Updated: Oct 27, 2020
Using Chromatography To Create Bio-based Products
At Activatec, we specialise in the purification of bio-based products and the upscaling of processes to commercialise and valorise by-products.
Before we can begin to purify materials and maximise product output, we must first analyse the compounds that we will use to later develop our bioproducts.
What Is Chromatography and Why Is It Useful?
In short, chromatography is a technique that separates different molecules or compounds within a mixture, allowing us to study the individual components therein. A technique with a vast range of applications, chromatography has been used outside of the industrial biotechnology sector to look for pollution in a body of water and analyse blood from crime scenes or during drug tests. Chromatography has also been used in medicine, to evaluate alcohol content, and has even played a part in the creation of vaccines.
Accommodating this wide range of uses, there are several distinct types of chromatography. At Activatec, we use both Gas Chromatography (GC) and High-Performance Liquid Chromatography (HPLC) at an analytical level before increasing the scale of purification via other methods, including electrodialysis, ultrafiltration, nanofiltration, solvent extraction and several other types of chromatography.
How Does Chromatography Work?
At the most basic level, both GC and HPLC separate compounds within a mixture, allowing us to identify and analyse the target molecules (known as 'analytes') in question. The mixture to be analysed is dissolved in a 'mobile phase' before being passed over a 'stationary phase' (sometimes called the immobilised or solid phase).
Molecules that interact strongly with the stationary phase pass through that phase slowly, while molecules that interact weakly with the stationary phase move through it quickly. Therefore, molecules are separated based on the strength of their reaction with the stationary phase.
Simply put, as different compounds travel at different speeds through the stationary phase, they emerge from the process at different times, and are therefore separated.
While GC and HPLC both involve this shared general principle, there are some differences between the two processes.
Our equipment for conducting (left: GC, right: HPLC) chromatography at our lab in BioCity.
We have a wide range of columns, and the one we use depends on the analyte of interest
In GC, mixtures are heated past the boiling point of their least volatile component. This mixture is then passed across the stationary phase (a long column containing a liquid or polymer) using a continuous flow of gas.
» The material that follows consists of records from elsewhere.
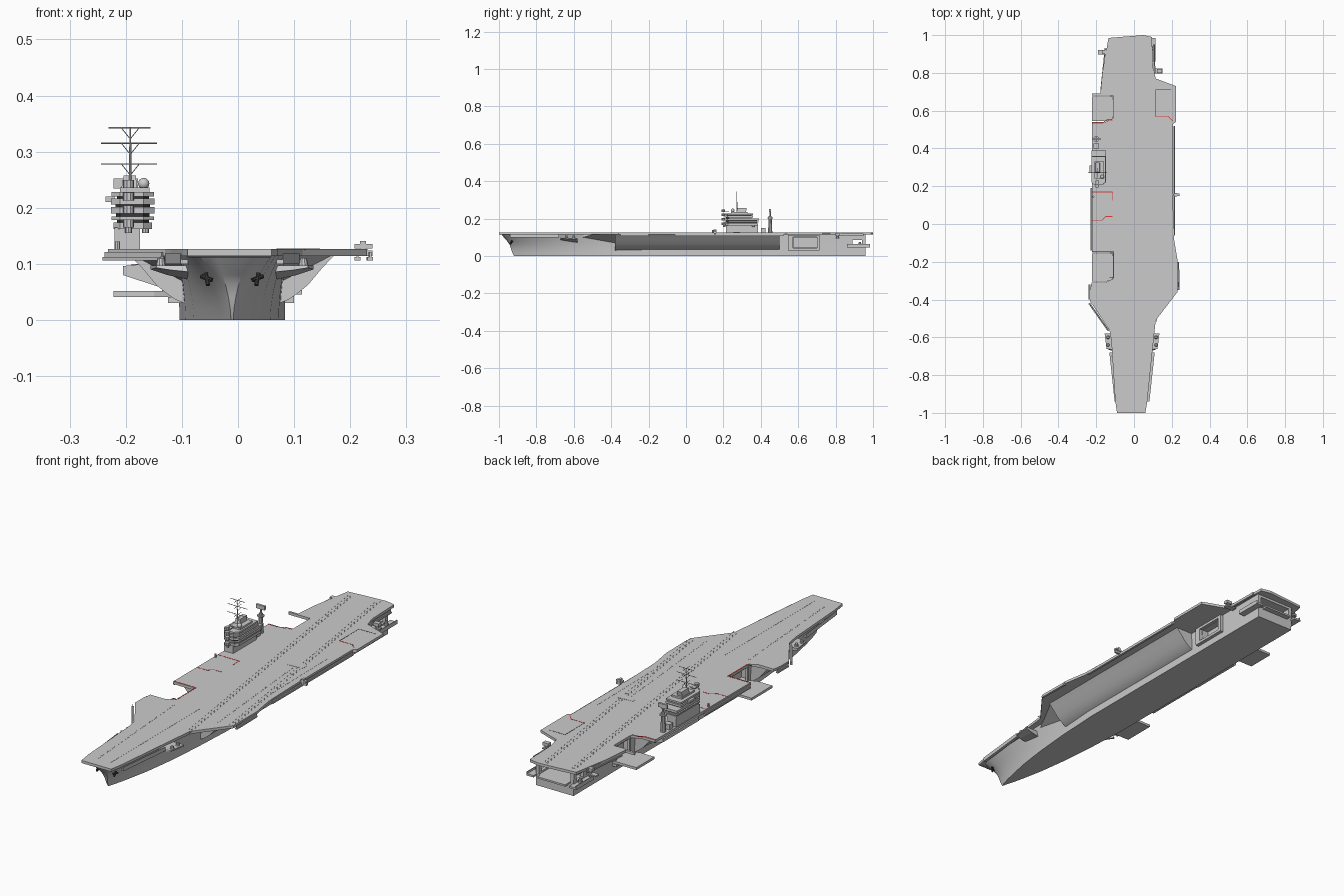
import bpy, bmesh, math
from mathutils import Vector

if "Cube" in bpy.data.objects:
    bpy.data.objects.remove(bpy.data.objects["Cube"])

CX, DZ0, DZ1 = -0.0105, 0.114, 0.126   # hull centreline, deck underside and top


def material(name, col):
    m = bpy.data.materials.new(name)
    m.diffuse_color = (*col, 1)
    m.use_nodes = True
    m.node_tree.nodes["Principled BSDF"].inputs["Base Color"].default_value = m.diffuse_color
    return m


WHITE = material("line_white", (0.8, 0.8, 0.8))
RED = material("line_red", (0.7, 0.05, 0.05))
DARK = material("dark_metal", (0.04, 0.04, 0.04))


def mesh(name, verts, faces, mat=None):
    bm = bmesh.new()
    vs = [bm.verts.new(v) for v in verts]
    for f in faces:
        bm.faces.new([vs[i] for i in f])
    bmesh.ops.recalc_face_normals(bm, faces=bm.faces)
    me = bpy.data.meshes.new(name)
    bm.to_mesh(me)
    bm.free()
    ob = bpy.data.objects.new(name, me)
    bpy.context.collection.objects.link(ob)
    if mat:
        me.materials.append(mat)
    return ob


def loft(name, a, b, mat=None):
    n = len(a)
    sides = [(i, (i + 1) % n, n + (i + 1) % n, n + i) for i in range(n)]
    return mesh(name, a + b, sides + [tuple(range(n)), tuple(range(n, 2 * n))], mat)


def prism(name, pts, z0, z1, mat=None):
    return loft(name, [(x, y, z0) for x, y in pts], [(x, y, z1) for x, y in pts], mat)


def along_y(name, pts, y0, y1):
    return loft(name, [(x, y0, z) for x, z in pts], [(x, y1, z) for x, z in pts])


def box(name, x0, x1, y0, y1, z0, z1, mat=None):
    return prism(name, [(x0, y0), (x1, y0), (x1, y1), (x0, y1)], z0, z1, mat)


def strip(name, p, q, w, z0, z1, mat=None):
    p, q = Vector(p), Vector(q)
    d = (q - p).normalized()
    n = Vector((-d.y, d.x)) * w / 2
    return prism(name, [p + n, q + n, q - n, p - n], z0, z1, mat)


def rod(name, p, q, r, n=8, r2=None, mat=None):
    p, q = Vector(p), Vector(q)
    rot = (q - p).to_track_quat('Z', 'Y')
    ring = lambda c, rad: [c + rot @ Vector((rad * math.cos(k * math.tau / n), rad * math.sin(k * math.tau / n), 0)) for k in range(n)]
    return loft(name, ring(p, r), ring(q, r if r2 is None else r2), mat)


def ball(name, c, r):
    bpy.ops.mesh.primitive_uv_sphere_add(segments=16, ring_count=10, radius=r, location=c)
    bpy.context.object.name = name
    bpy.ops.object.shade_smooth()


def select(ob):
    bpy.ops.object.select_all(action='DESELECT')
    ob.select_set(True)
    bpy.context.view_layer.objects.active = ob


def cut(ob, *args):
    c = box("cutter", *args)
    c.hide_render = True
    m = ob.modifiers.new("cut", 'BOOLEAN')
    m.operation, m.solver, m.object = 'DIFFERENCE', 'EXACT', c
    select(ob)
    bpy.ops.object.modifier_apply(modifier=m.name)
    bpy.data.objects.remove(c)


# hull: raked, flared bow running into straight walls
S = [0, .008, .03, .06, .11, .18, .27, .38, 1]
LOW = [.002, .006, .018, .031, .05, .068, .083, .094, .094]
TOP = [.03, .06, .074, .08, .086, .092, .096, .097, .097]
LEVELS = [(0, -.92), (.02, -.93), (.04, -.936), (.06, -.943), (.08, -.957), (.1, -.975), (.118, -.988)]
rings = []
for s, lo, hi in zip(S, LOW, TOP):
    half = []
    for z, stem in LEVELS:
        f = (z / .118) ** 1.7
        half.append((lo + (hi - lo) * f, stem + (.96 - stem) * s, z))
    rings.append([(CX - x, y, z) for x, y, z in reversed(half)] + [(CX + x, y, z) for x, y, z in half])
n = len(rings[0])
quads = [(i * n + k, i * n + (k + 1) % n, (i + 1) * n + (k + 1) % n, (i + 1) * n + k)
         for i in range(len(S) - 1) for k in range(n)]
last = (len(S) - 1) * n
for e in (0, last):
    quads += [(e + k, e + k + 1, e + n - 2 - k, e + n - 1 - k) for k in range(n // 2 - 1)]
hull = mesh("hull", sum(rings, []), quads)
# fantail recess, its side windows and the hangar doors
cut(hull, -.09, .07, .87, 1.1, .052, .103)
cut(hull, -.3, .3, .89, .94, .06, .085)
cut(hull, .055, .3, .575, .70, .045, .10)
for a, b in ((-.30, -.16), (.55, .67)):
    cut(hull, -.3, -.07, a, b, .052, .109)
select(hull)
bpy.ops.object.shade_smooth_by_angle(angle=math.radians(28))

# flight deck with two open lift wells on the island side
WELLS = [(-.31, -.15), (.54, .68)]
deck = [(-.09, -1), (.06, -1), (.07, -.94), (.105, -.6), (.115, -.51), (.23, -.36), (.23, -.19),
        (.212, -.08), (.207, .1), (.207, .53), (.222, .54), (.222, .73), (.115, .77), (.1, .83),
        (.095, .99), (.05, 1), (-.135, .985), (-.168, .8), (-.178, .69), (-.222, .69), (-.222, .68),
        (-.112, .68), (-.112, .56), (-.15, .54), (-.222, .54), (-.222, -.15),
        (-.112, -.15), (-.112, -.29), (-.15, -.31), (-.225, -.31), (-.232, -.35), (-.232, -.41), (-.13, -.56), (-.12, -.62),
        (-.1, -.93)]
prism("flight_deck", deck, DZ0, DZ1)
rod("deck_bow_lip", (-.088, -.992, .118), (.058, -.992, .118), .007, 8)

# flared sponsons carrying the overhanging deck
FLARE = [(.085, .03), (.1, .036), (.115, .046), (.135, .062), (.16, .092), (.181, DZ0), (.085, DZ0)]
for name, sgn, y0, y1 in (("angled_deck_flare", 1, -.38, .5), ("island_flare", -1, -.13, .52),
                          ("forward_flare", -1, -.41, -.32)):
    o = along_y(name, [(CX + sgn * x, z) for x, z in FLARE], y0, y1)
    select(o)
    bpy.ops.object.shade_smooth_by_angle(angle=math.radians(30))
along_y("island_support", [(-.205, .08), (-.205, .096), (-.12, .105), (-.12, .052)], .2, .46)
loft("angled_deck_brace", [(.08, -.38, .07), (.165, -.38, DZ0), (.08, -.38, DZ0)],
     [(.08, -.55, .1), (.1, -.5, DZ0), (.08, -.55, DZ0)])
loft("forward_brace", [(-.1, -.41, .07), (-.185, -.41, DZ0), (-.1, -.41, DZ0)],
     [(-.1, -.57, .1), (-.12, -.55, DZ0), (-.1, -.57, DZ0)])

# lowered lifts with guide rails
for a, b in WELLS:
    prism("lowered_lift", [(-.222, a + .005), (-.15, a + .005), (-.105, a + .02), (-.105, b - .005), (-.222, b - .005)], .041, .052)
    for y in (a + .025, b - .015):
        box("lift_rail", -.114, -.104, y - .005, y + .005, .03, DZ0)
    box("lift_sill", -.125, -.1, a, b, .03, .041)

# frame around the far-side hangar door
for z0, z1 in ((.03, .042), (.101, .112)):
    box("door_frame", .08, .1, .545, .715, z0, z1)
for y0, y1 in ((.545, .572), (.7, .715)):
    box("door_frame_post", .08, .1, y0, y1, .042, .101)

# bow gun sponsons, walkways and anchors on both sides
for s in (-1, 1):
    X = lambda d: CX + s * d
    loft("bow_sponson", [(X(.07), -.58, .07), (X(.115), -.58, .08), (X(.145), -.58, .09), (X(.145), -.58, .097), (X(.07), -.58, .097)],
         [(X(.07), -.67, .085), (X(.11), -.67, .089), (X(.135), -.66, .093), (X(.135), -.66, .097), (X(.07), -.67, .097)])
    for y in (-.6, -.64):
        rod("sponson_mount", (X(.127), y, .097), (X(.127), y, .11), .009, 10, .006)
    strip("bow_walkway", (X(.085), -.94), (X(.113), -.68), .012, .1, .108)
    strip("bow_walkway_rail", (X(.091), -.94), (X(.119), -.68), .002, .1, .118)
    rod("anchor_shank", (X(.047), -.93, .083), (X(.043), -.94, .062), .004, 8, mat=DARK)
    rod("anchor_fluke", (X(.036), -.938, .071), (X(.055), -.928, .078), .004, 8, mat=DARK)
    # stern quarter platforms
    box("stern_platform", X(.09), X(.125), .86, .985, .045, .054)
    box("stern_platform_rail", X(.122), X(.125), .86, .985, .054, .063)
    rod("stern_mount", (X(.108), .93, .054), (X(.108), .93, .075), .01, 10, .006)

# catwalks just below the deck edge
for p, q in (((-.237, -.42), (-.135, -.565)), ((-.235, -.40), (-.235, -.32)), ((.236, -.35), (.234, -.2)),
             ((.213, -.06), (.213, .52)), ((-.226, -.14), (-.226, .19)), ((-.173, .71), (-.15, .93)), ((.108, .8), (.106, .95))):
    strip("catwalk", p, q, .01, .106, .112)
    strip("catwalk_fascia", p, q, .003, .106, .121)
box("fantail_shelf", -.08, .06, .95, .985, .046, .054)

# deck-edge fittings
box("landing_aid_arm", .2, .24, .15, .16, .114, .124)
box("landing_aid", .208, .24, .148, .162, .127, .135)
box("landing_aid_top", .217, .228, .146, .164, .124, .141)
for x, y in ((.135, .81), (-.155, .91)):
    box("launcher_platform", x - .035, x + .015, y - .012, y + .012, .094, .1)
    rod("launcher_base", (x, y, .1), (x, y, .114), .008, 10)
    box("launcher_box", x - .014, x + .014, y - .01, y + .01, .11, .124)

# runway, catapult and centre markings
def line(name, p, q, w, mat=WHITE, dash=0):
    p, q = Vector(p), Vector(q)
    cnt = dash or 1
    for k in range(cnt):
        a, b = k / cnt, (k + (.7 if dash else 1)) / cnt
        strip(name, p.lerp(q, a), p.lerp(q, b), w, DZ1 - .001, DZ1 + .0006, mat)


for a, b in (((-.105, .96), (.112, -.52)), ((.022, .98), (.22, -.36))):
    for off in (-.009, .009):
        line("runway_edge", (a[0] + off, a[1]), (b[0] + off, b[1]), .003)
    line("runway_dash", a, b, .008, dash=18)
line("bow_catapult", (-.088, -.33), (-.045, -.95), .006, dash=24)
line("bow_catapult", (.02, -.31), (.02, -.95), .005)
line("waist_catapult", (.105, .25), (.16, -.38), .006, dash=24)
line("waist_catapult", (.172, .4), (.178, -.05), .004)
strip("blast_deflector", (.07, .268), (.145, .275), .028, DZ1, DZ1 + .001, WHITE)

# red lift outlines
for pts in (((-.222, .535), (-.165, .535), (-.145, .55), (-.113, .55)),
            ((-.222, .17), (-.113, .17), (-.113, .125)), ((-.222, .02), (-.17, .02), (-.15, .04), (-.113, .04)),
            ((-.222, -.145), (-.109, -.145), (-.109, -.285), (-.13, -.285)), ((.115, .57), (.18, .57), (.205, .545))):
    for p, q in zip(pts, pts[1:]):
        line("lift_outline", p, q, .004, RED)
for p, q in (((.113, .57), (.113, .71)), ((.113, .71), (.195, .71))):
    line("far_lift_seam", p, q, .002, DARK)

# island: trunk and stacked bridge levels with dark window bands
box("island_trunk", -.22, -.175, .215, .385, DZ1, .165)
for z0, z1, g, m in ((.162, .174, 0, None), (.174, .178, -.006, DARK), (.178, .184, .003, None), (.184, .19, -.005, DARK),
                     (.19, .201, .004, None), (.201, .206, -.004, DARK), (.206, .216, .004, None), (.216, .22, -.006, DARK), (.22, .228, .003, None)):
    y1 = .385 if z0 < .2 else .355
    prism("bridge_level", [(-.222 - g, .225 - g), (-.21, .21 - g), (-.168, .21 - g), (-.153 + g, .225 - g),
                           (-.153 + g, y1 + g), (-.222 - g, y1 + g)], z0, z1, m)
box("flag_house", -.21, -.158, .24, .33, .228, .236)
loft("funnel", [(-.208, .27, .234), (-.18, .27, .234), (-.18, .32, .234), (-.208, .32, .234)],
     [(-.204, .275, .257), (-.182, .275, .257), (-.182, .325, .257), (-.204, .325, .257)])
ball("radome", (-.168, .25, .243), .01)
for z in (.165, .19, .213, .235):
    box("sensor_arm", -.205, -.185, .2, .23, z, z + .004)
    rod("sensor_drum", (-.195, .2, z), (-.195, .2, z + .014), .01, 10)
box("island_side_dish", -.236, -.22, .27, .31, .21, .22)
for x, y in ((-.195, .205), (-.165, .36)):
    rod("deck_lamp", (x, y, .155), (x, y, .178), .006, 8)

# main mast with yards and braces
MX, MY = -.192, .272
rod("mast", (MX, MY, .235), (MX, MY, .343), .0025, 8, .0015)
for z, w in ((.278, .052), (.315, .052), (.3425, .039)):
    rod("mast_yard", (MX - w, MY, z), (MX + w * .92, MY, z), .0012, 6)
    rod("mast_cross_yard", (MX, MY - .025, z), (MX, MY + .025, z), .001, 6)
    for s in (-1, 1):
        rod("yard_brace", (MX, MY, z - .02), (MX + s * .016, MY, z), .0008, 5)

# radar tower behind the island
rod("radar_tower", (-.2, .45, DZ1), (-.2, .45, .215), .012, 10, .008)
rod("radar_platform", (-.2, .45, .2), (-.2, .45, .206), .015, 12)
rod("radar_pedestal", (-.2, .45, .215), (-.2, .45, .238), .004, 8)
box("radar_array", -.222, -.178, .445, .455, .234, .252)
box("crew_shelter", -.215, -.185, .4, .425, DZ1, .15)
rod("whip_post", (-.215, .145, DZ1), (-.215, .145, .14), .005, 8)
During HPLC, molecules are dissolved in a liquid mobile phase before being passed through the solid stationary phase.
In both types of chromatography, molecules emerge from out the column at different rates depending on how strongly they interact with the stationary phase.
The Advantages and Disadvantages of GC and HPLC
GC is fast and efficient when separating very complex mixtures, while HPLC is more versatile. Ultimately, the type of Chromatography used depends on the sample mixture and desired analyte in question.
GC is used for the separation of volatile compounds, while HPLC is used for non-volatile compounds. GC is therefore effective when studying oils, fatty acids, toxins and a number of drug samples, while HPLC is used to investigate polymers, lipids and proteins.
After we use the relevant chromatography method to separate and analyse our analytes, we use processes to purify these molecules at a large scale so that they can be used as ingredients for the creation of bio-based products and materials. Through the upscaling of processes, we ensure the commercial viability of our high-value bioproducts, helping to promote a sustainable circular bioeconomy.
Want to find out more? Subscribe to our mailing list for blog post updates to find out how we purify our analytes at a large scale, or get in touch to discover how we can help you maximise your by-products.
Featured Image: 'High-performance chromatography' by Oak Ridge National Laboratory's photostream on Flickr (view licence)